at teaching people about this drug, how easy is to get hooked, and some of the warning signs people can look for that their kids might be using meth. You are a powerful force for education on meth, as you are with other drugs. And the same techniques you have developed to save kids from those other drugs are helping you to save kids from meth. When I look back at my own childhood, I know there were a lot of times that weren't so easy. But most of my memories are still of days filled with joy – of playing baseball with my brothers and studying hard in school. Today it seems so difficult just to be a kid. There are so many temptations, and so many difficult choices. In my job as a father, and my job in law enforcement, I want to do all that I can to make those choices easier. And I know you do too. You inspire me with your efforts to help our children make the right choices when they're faced with what looks like the easy path, whether it's by joining a gang, or drinking, or taking drugs. Every day, you make your communities safer, and build up our children so they can become strong men and women. You're doing great things, and we need every one of you on our side. We cannot afford to lose any more of our young people to broken lives of drugs and gangs…no child is disposable…we don't have a single one to spare. The President has spoken often about armies of compassion rising up to fight the evils of our society. We are all soldiers in this battle and I am proud to serve alongside of you. Thank you.
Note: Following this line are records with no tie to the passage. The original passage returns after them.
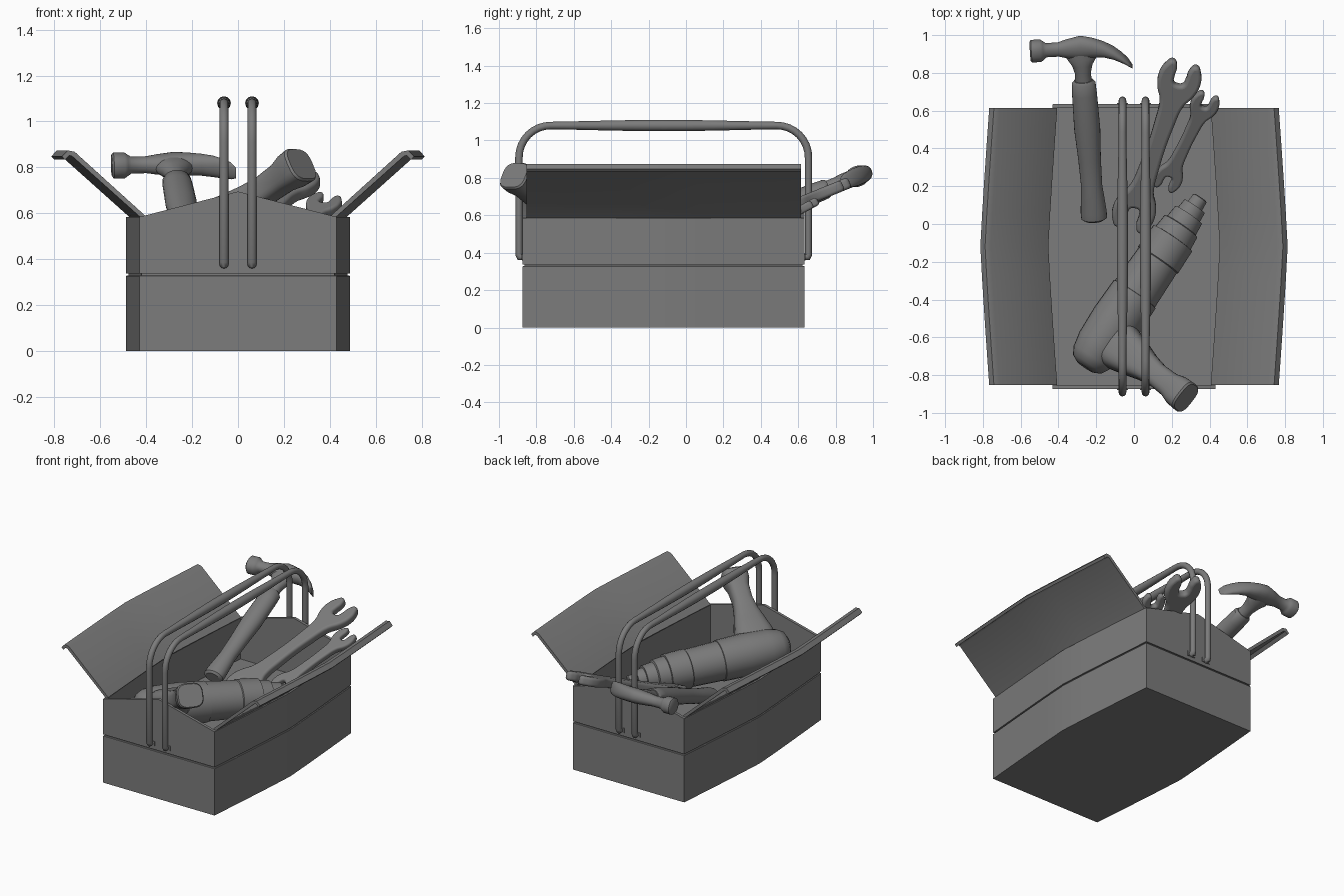
import bpy, bmesh, math
from mathutils import Vector, Matrix

if "Cube" in bpy.data.objects:
    bpy.data.objects.remove(bpy.data.objects["Cube"])

Y0, Y1 = -0.874, 0.634          # front and back of the box
YC, YH = (Y0 + Y1) / 2, (Y1 - Y0) / 2
GREY = bpy.data.materials.new("dark_grey")
GREY.diffuse_color = (0.2, 0.2, 0.2, 1)
GREY.use_nodes = True
GREY.node_tree.nodes["Principled BSDF"].inputs["Base Color"].default_value = GREY.diffuse_color


def bulge(y):
    return 0.057 * (1 - abs((y - YC) / YH) ** 1.12)


def loft(name, rings, closed=False, mat=None, angle=35):
    """Skin a list of equal point rings; cap the ends or close the loop."""
    bm = bmesh.new()
    vs = [[bm.verts.new(p) for p in r] for r in rings]
    n, m = len(rings[0]), len(rings)
    for i in range(m if closed else m - 1):
        a, b = vs[i], vs[(i + 1) % m]
        for k in range(n):
            bm.faces.new((a[k], a[(k + 1) % n], b[(k + 1) % n], b[k]))
    if not closed:
        bm.faces.new(vs[0][::-1])
        bm.faces.new(vs[-1])
    bmesh.ops.recalc_face_normals(bm, faces=bm.faces)
    me = bpy.data.meshes.new(name)
    bm.to_mesh(me)
    bm.free()
    ob = bpy.data.objects.new(name, me)
    bpy.context.collection.objects.link(ob)
    if mat:
        ob.matrix_world = mat
    smooth(ob, angle)
    return ob


def smooth(ob, angle=35):
    bpy.ops.object.select_all(action='DESELECT')
    ob.select_set(True)
    bpy.context.view_layer.objects.active = ob
    if ob.type == 'CURVE':
        bpy.ops.object.convert(target='MESH')
    bpy.ops.object.shade_smooth_by_angle(angle=math.radians(angle))
    bpy.context.object.data.materials.append(GREY)


def frame(origin, target, hint):
    """Local y runs from origin to target, local x follows the hint."""
    o = Vector(origin)
    y = (Vector(target) - o).normalized()
    h = Vector(hint)
    x = (h - y * h.dot(y)).normalized()
    m = Matrix((x, y, x.cross(y))).transposed().to_4x4()
    m.translation = o
    return m


def oval(a, b, power=1.0, n=24):
    """Superellipse points; power below 1 gives rounded rectangles."""
    out = []
    for i in range(n):
        t = math.tau * i / n
        c, s = math.cos(t), math.sin(t)
        out.append((a * math.copysign(abs(c) ** power, c), b * math.copysign(abs(s) ** power, s)))
    return out


def along_y(sections, power=1.0):
    return [[(u, y, v) for u, v in oval(a, b, power)] for y, a, b in sections]


def along_x(sections, power=0.9):
    return [[(x, yc + u, v) for u, v in oval(a, b, power)] for x, yc, a, b in sections]


# Box tiers with bowed sides
def outline(z, inset=0.0):
    ts = [-1 + 2 * i / 8 for i in range(9)]
    right = [(0.43 - inset + bulge(YC + YH * t), YC + (YH - inset) * t, z) for t in ts]
    return right + [(-x, y, z) for x, y, z in reversed(right)]


W = 0.02
loft("lower_tier", [outline(0), outline(0.326), outline(0.33, 0.004), outline(0.33, W), outline(0.3, W)])
loft("tier_seam", [outline(0.31, 0.01), outline(0.35, 0.01), outline(0.35, W), outline(0.31, W)], closed=True)
loft("upper_tier", [outline(0.337), outline(0.585), outline(0.585, W), outline(0.337, W)], closed=True)

# Gabled tops of the end walls
for nm, y in (("front_gable", Y0), ("back_gable", Y1 - W)):
    loft(nm, [[(-0.43, yy, 0.584), (0.43, yy, 0.584), (0, yy, 0.695)] for yy in (y, y + W)])

# Opened lids with a folded outer lip
LID = [(0.418, 0.578), (0.405, 0.592), (0.71, 0.868), (0.74, 0.874), (0.765, 0.848),
       (0.752, 0.834), (0.733, 0.852), (0.72, 0.848)]
for nm, s in (("left_lid", -1), ("right_lid", 1)):
    rings = []
    for i in range(9):
        y = -0.852 + 1.466 * i / 8
        rings.append([(s * (x + bulge(y) * 0.85), y, z) for x, z in LID])
    loft(nm, rings)

# Twin carrying handles with a thicker grip
def rod_path():
    ya, yb, top, r = -0.893, 0.655, 1.08, 0.17
    pts = [(ya + 0.04, 0.378, 1), (ya + 0.005, 0.378, 1), (ya, 0.39, 1)]
    for i in range(9):
        t = math.pi - math.pi / 2 * i / 8
        pts.append((ya + r + r * math.cos(t), top - r + r * math.sin(t), 1))
    for i in range(1, 12):
        f = i / 12
        pts.append((ya + r + (yb - ya - 2 * r) * f, top, 1 + 0.5 * math.sin(math.pi * f) ** 1.3))
    for i in range(9):
        t = math.pi / 2 * (1 - i / 8)
        pts.append((yb - r + r * math.cos(t), top - r + r * math.sin(t), 1))
    return pts + [(yb, 0.39, 1), (yb - 0.005, 0.378, 1), (yb - 0.04, 0.378, 1)]


for nm, x in (("left_handle", -0.061), ("right_handle", 0.061)):
    cu = bpy.data.curves.new(nm, 'CURVE')
    cu.dimensions = '3D'
    cu.bevel_depth, cu.bevel_resolution, cu.use_fill_caps = 0.02, 4, True
    pts = rod_path()
    sp = cu.splines.new('POLY')
    sp.points.add(len(pts) - 1)
    for p, (y, z, r) in zip(sp.points, pts):
        p.co, p.radius = (x, y, z, 1), r
    ob = bpy.data.objects.new(nm, cu)
    bpy.context.collection.objects.link(ob)
    smooth(ob, 50)
    for end, y in (("front", Y0), ("back", Y1)):
        loft(f"{nm}_{end}_bracket", [[(x + a * 0.03, yy, 0.378 + b * 0.016) for a, b in
             ((-1, -1), (1, -1), (1, 1), (-1, 1))] for yy in (y - 0.006, y + 0.006)])

# Claw hammer leaning over the back wall
H = frame((-0.21, 0.02, 0.45), (-0.28, 0.92, 0.81), (1, 0, 0))
loft("hammer_grip", along_y([(0, 0.05, 0.04), (0.012, 0.068, 0.053), (0.05, 0.069, 0.055), (0.2, 0.056, 0.048),
     (0.35, 0.06, 0.05), (0.52, 0.069, 0.056), (0.72, 0.066, 0.055), (0.785, 0.063, 0.052), (0.8, 0.05, 0.045)]), mat=H)
loft("hammer_neck", along_y([(0.78, 0.045, 0.04), (0.84, 0.042, 0.04), (0.89, 0.055, 0.045),
     (0.93, 0.08, 0.045), (1.0, 0.06, 0.04)]), mat=H)
loft("hammer_head", along_x([(-0.27, 0.985, 0.05, 0.045), (-0.262, 0.985, 0.06, 0.055),
     (-0.215, 0.985, 0.06, 0.055), (-0.2, 0.985, 0.05, 0.045), (-0.185, 0.985, 0.037, 0.036),
     (-0.12, 0.985, 0.038, 0.036), (-0.07, 0.985, 0.052, 0.042), (0, 0.987, 0.064, 0.048),
     (0.06, 0.982, 0.054, 0.048), (0.12, 0.968, 0.042, 0.048), (0.17, 0.945, 0.034, 0.048),
     (0.215, 0.913, 0.026, 0.044), (0.245, 0.885, 0.017, 0.038), (0.264, 0.86, 0.006, 0.025)]), mat=H, angle=45)

# Open-ended wrenches
HALF = [(0, -0.15), (0.26, -0.05), (0.34, 0.3), (0.36, 0.7), (0.55, 0.98), (0.78, 0.75),
        (0.93, 0.2), (0.82, -0.4), (0.52, -1.0)]


def wrench(name, a, b, R, shaft, thick):
    L = (Vector(b) - Vector(a)).length
    up = [(x * R, L + y * R) for x, y in HALF] + [(shaft, L - 2.1 * R)]
    right = up + [(x, L - y) for x, y in reversed(up)]
    pts = right + [(-x, y) for x, y in reversed(right[1:-1])]
    cu = bpy.data.curves.new(name, 'CURVE')
    cu.dimensions, cu.fill_mode = '2D', 'BOTH'
    cu.resolution_u = 5
    bev = thick * 0.3
    cu.extrude, cu.bevel_depth, cu.bevel_resolution, cu.offset = thick / 2 - bev, bev, 3, -bev * 0.6
    sp = cu.splines.new('BEZIER')
    sp.bezier_points.add(len(pts) - 1)
    for bp, (x, y) in zip(sp.bezier_points, pts):
        bp.co = (x, y, 0)
        bp.handle_left_type = bp.handle_right_type = 'AUTO'
    sp.use_cyclic_u = True
    ob = bpy.data.objects.new(name, cu)
    bpy.context.collection.objects.link(ob)
    ob.matrix_world = frame(a, b, (1, 0, 0))
    smooth(ob, 40)


wrench("large_wrench", (0.005, 0.08, 0.45), (0.235, 0.75, 0.725), 0.115, 0.045, 0.06)
wrench("small_wrench", (0.185, 0.25, 0.43), (0.37, 0.625, 0.635), 0.075, 0.03, 0.045)

# Power drill lying across the box
D = frame((0.352, 0.14, 0.44), (-0.22, -0.7, 0.52), (1, 0, 0))
PROFILE = [(0, 0.035), (0.005, 0.042), (0.055, 0.045), (0.056, 0.065), (0.11, 0.07), (0.111, 0.085),
           (0.18, 0.092), (0.185, 0.105), (0.26, 0.112), (0.262, 0.124), (0.4, 0.128), (0.405, 0.122),
           (0.62, 0.128), (0.622, 0.134), (0.8, 0.138), (0.95, 0.13), (1.03, 0.113), (1.07, 0.09), (1.09, 0.05)]
loft("drill_body", along_y([(y, r, r) for y, r in PROFILE]), mat=D)
G = frame((-0.15, -0.59, 0.51), (0.27, -0.915, 0.81), (0.566, 0.824, -0.06))
GRIP = [(0, 0.13, 0.1), (0.13, 0.128, 0.095), (0.22, 0.105, 0.08), (0.31, 0.08, 0.068), (0.4, 0.065, 0.062),
        (0.5, 0.068, 0.066), (0.555, 0.084, 0.078), (0.61, 0.087, 0.081), (0.62, 0.08, 0.074)]
loft("drill_grip", along_y(GRIP, 0.65), mat=G)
May God bless you all, may he bless the children, and may he continue to so richly bless the United States of America. ###